• Task item
From the entries that follow, copy every line with the word "reversed".

(Stored data entries)
+ + + + +

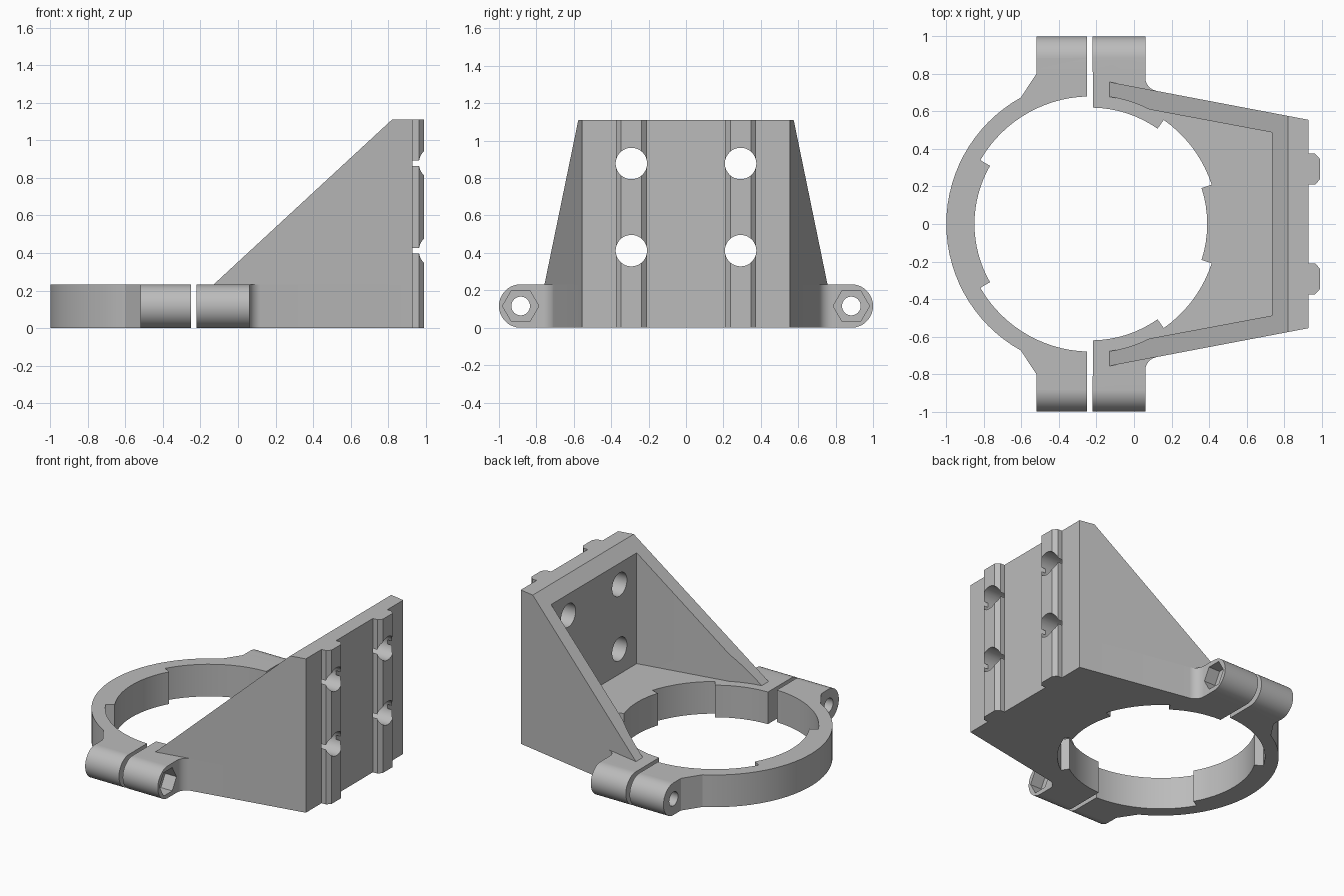
import bpy, bmesh
from math import sin, cos, radians, sqrt
from mathutils import Vector, Matrix

cube = bpy.data.objects.get("Cube")
if cube:
    bpy.data.objects.remove(cube, do_unlink=True)

RING_X = -0.23      # centre of the clamp ring
BASE_H = 0.232      # height of ring and base
TOP = 1.11          # height of the mounting plate
BACK = 0.93         # mounting face
LUG_Y = 0.884       # bolt axis
LUG_R = BASE_H / 2
SLOPE = 0.19        # taper of the side walls

grey = bpy.data.materials.new("grey_plastic")
grey.use_nodes = True
colour = (0.5, 0.5, 0.5, 1)
grey.diffuse_color = colour
grey.node_tree.nodes["Principled BSDF"].inputs["Base Color"].default_value = colour


def arc(cx, cy, r, a0, a1, step=4):
    n = max(2, round(abs(a1 - a0) / step))
    angles = [radians(a0 + (a1 - a0) * i / n) for i in range(n + 1)]
    return [(cx + r * cos(a), cy + r * sin(a)) for a in angles]


def mirrored(half):
    """Close a half outline with its reflection in y = 0."""
    return half + [(x, -y) for x, y in reversed(half) if abs(y) > 1e-5]


def prism(name, outline, lo, hi, axis="z"):
    """Extrude an xy outline along z, or a yz outline along x."""
    def place(a, b, h):
        return (a, b, h) if axis == "z" else (h, a, b)
    bm = bmesh.new()
    face = bm.faces.new([bm.verts.new(place(a, b, lo)) for a, b in outline])
    out = bmesh.ops.extrude_face_region(bm, geom=[face])
    verts = [v for v in out["geom"] if isinstance(v, bmesh.types.BMVert)]
    bmesh.ops.translate(bm, verts=verts, vec=place(0, 0, hi - lo))
    bmesh.ops.recalc_face_normals(bm, faces=bm.faces)
    mesh = bpy.data.meshes.new(name)
    bm.to_mesh(mesh)
    bm.free()
    mesh.materials.append(grey)
    obj = bpy.data.objects.new(name, mesh)
    bpy.context.collection.objects.link(obj)
    return obj


def combine(target, other, operation):
    mod = target.modifiers.new("combine", "BOOLEAN")
    mod.operation, mod.solver, mod.object = operation, "EXACT", other
    bpy.context.view_layer.objects.active = target
    bpy.ops.object.modifier_apply(modifier=mod.name)
    bpy.data.objects.remove(other, do_unlink=True)


def wall_y(x):
    return 0.555 + SLOPE * (BACK - x)


def add_lugs(target, x0, x1):
    """Rounded clamp ears at both sides."""
    for s in (1, -1):
        ear = [(s * (LUG_Y - 0.06), 0), (s * (LUG_Y - 0.06), BASE_H)]
        ear += [(s * y, z) for y, z in arc(LUG_Y, LUG_R, LUG_R, 90, -90, 6)]
        combine(target, prism("ear", ear, x0, x1, "x"), "UNION")


def bore(target, y, z, r, x0, x1, step=8):
    combine(target, prism("bore", arc(y, z, r, 0, 360, step)[:-1], x0, x1, "x"), "DIFFERENCE")


# Front clamp half: a stepped half ring with two ears
half = arc(RING_X, 0, 0.62, 180, 150) + arc(RING_X, 0, 0.68, 150, 91.7)
half += [(-0.25, LUG_Y), (-0.52, LUG_Y), (-0.52, 0.8)]
half += arc(RING_X, 0, 0.77, 119, 180)
clamp = prism("clamp_half", mirrored(half[:-1] + [(-1.0, 0.0001)]), 0, BASE_H)
# open the outline at the inner side by building it as outer path then inner path
bpy.data.objects.remove(clamp, do_unlink=True)
outer = list(reversed(arc(RING_X, 0, 0.77, 119, 180)))
outer += [(-0.52, 0.8), (-0.52, LUG_Y), (-0.25, LUG_Y)]
inner = arc(RING_X, 0, 0.68, 91.7, 150) + arc(RING_X, 0, 0.62, 150, 180)
upper = [p for p in outer + inner if p[1] > 1e-5]
inner_tip, outer_tip = (RING_X - 0.62, 0), (RING_X - 0.77, 0)
lower = [(x, -y) for x, y in reversed(upper)]
clamp = prism("clamp_half", [outer_tip] + upper + [inner_tip] + lower, 0, BASE_H)
add_lugs(clamp, -0.52, -0.25)

# Bracket base: stepped ring seat, ears with fillets, tapered sides
fillet_x, fillet_r = 0.135, 0.075
fillet_y = wall_y(fillet_x) + fillet_r * sqrt(1 + SLOPE ** 2)
half = [(BACK, wall_y(BACK))] + arc(fillet_x, fillet_y, fillet_r, 259.2, 180, 8)
half += [(0.06, LUG_Y), (-0.22, LUG_Y)]
half += arc(RING_X, 0, 0.62, 89, 55) + arc(RING_X, 0, 0.677, 55, 18)
half += arc(RING_X, 0, 0.62, 18, 0)
bracket = prism("mounting_bracket", mirrored(half), 0, BASE_H)
add_lugs(bracket, -0.22, 0.06)

# Back plate and side gussets, cut by one sloping plane
half = [(BACK, wall_y(BACK)), (-0.13, wall_y(-0.13))]
half += arc(RING_X, 0, 0.685, 81.6, 63) + [(0.735, 0.488)]
walls = prism("gussets", mirrored(half), 0.1, TOP)
low, high = Vector((-0.13, 0, BASE_H)), Vector((0.82, 0, TOP))
run = high - low
bm = bmesh.new()
bm.from_mesh(walls.data)
cut = bmesh.ops.bisect_plane(bm, geom=bm.verts[:] + bm.edges[:] + bm.faces[:], plane_co=low,
                             plane_no=(-run.z, 0, run.x), clear_outer=True)
rim = [e for e in bm.edges if e.is_boundary]
bmesh.ops.holes_fill(bm, edges=rim)
bmesh.ops.recalc_face_normals(bm, faces=bm.faces)
bm.to_mesh(walls.data)
bm.free()
combine(bracket, walls, "UNION")

# Chamfered locating ribs and the four mounting holes
for s in (1, -1):
    mid = s * 0.292
    side = [(0.9, 0.0825), (0.965, 0.0825), (0.99, 0.055)]
    rib = [(x, mid + y) for x, y in mirrored(side)]
    combine(bracket, prism("rib", rib, 0, TOP), "UNION")
for s in (1, -1):
    for z in (0.412, 0.878):
        bore(bracket, s * 0.292, z, 0.084, 0.6, 1.1)

# Bolt holes through the ears, hexagonal nut pockets on the bracket side
for s in (1, -1):
    bore(clamp, s * LUG_Y, LUG_R, 0.05, -0.7, -0.2, 12)
    bore(bracket, s * LUG_Y, LUG_R, 0.05, -0.3, 0.2, 12)
    bore(bracket, s * LUG_Y, LUG_R, 0.097, -0.03, 0.2, 60)

# Smooth the curved walls, keep the edges crisp
for obj in (clamp, bracket):
    bpy.ops.object.select_all(action="DESELECT")
    obj.select_set(True)
    bpy.context.view_layer.objects.active = obj
    bpy.ops.object.shade_smooth_by_angle(angle=radians(25))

+ + + + +

• Task answer
    return half + [(x, -y) for x, y in reversed(half) if abs(y) > 1e-5]
outer = list(reversed(arc(RING_X, 0, 0.77, 119, 180)))
lower = [(x, -y) for x, y in reversed(upper)]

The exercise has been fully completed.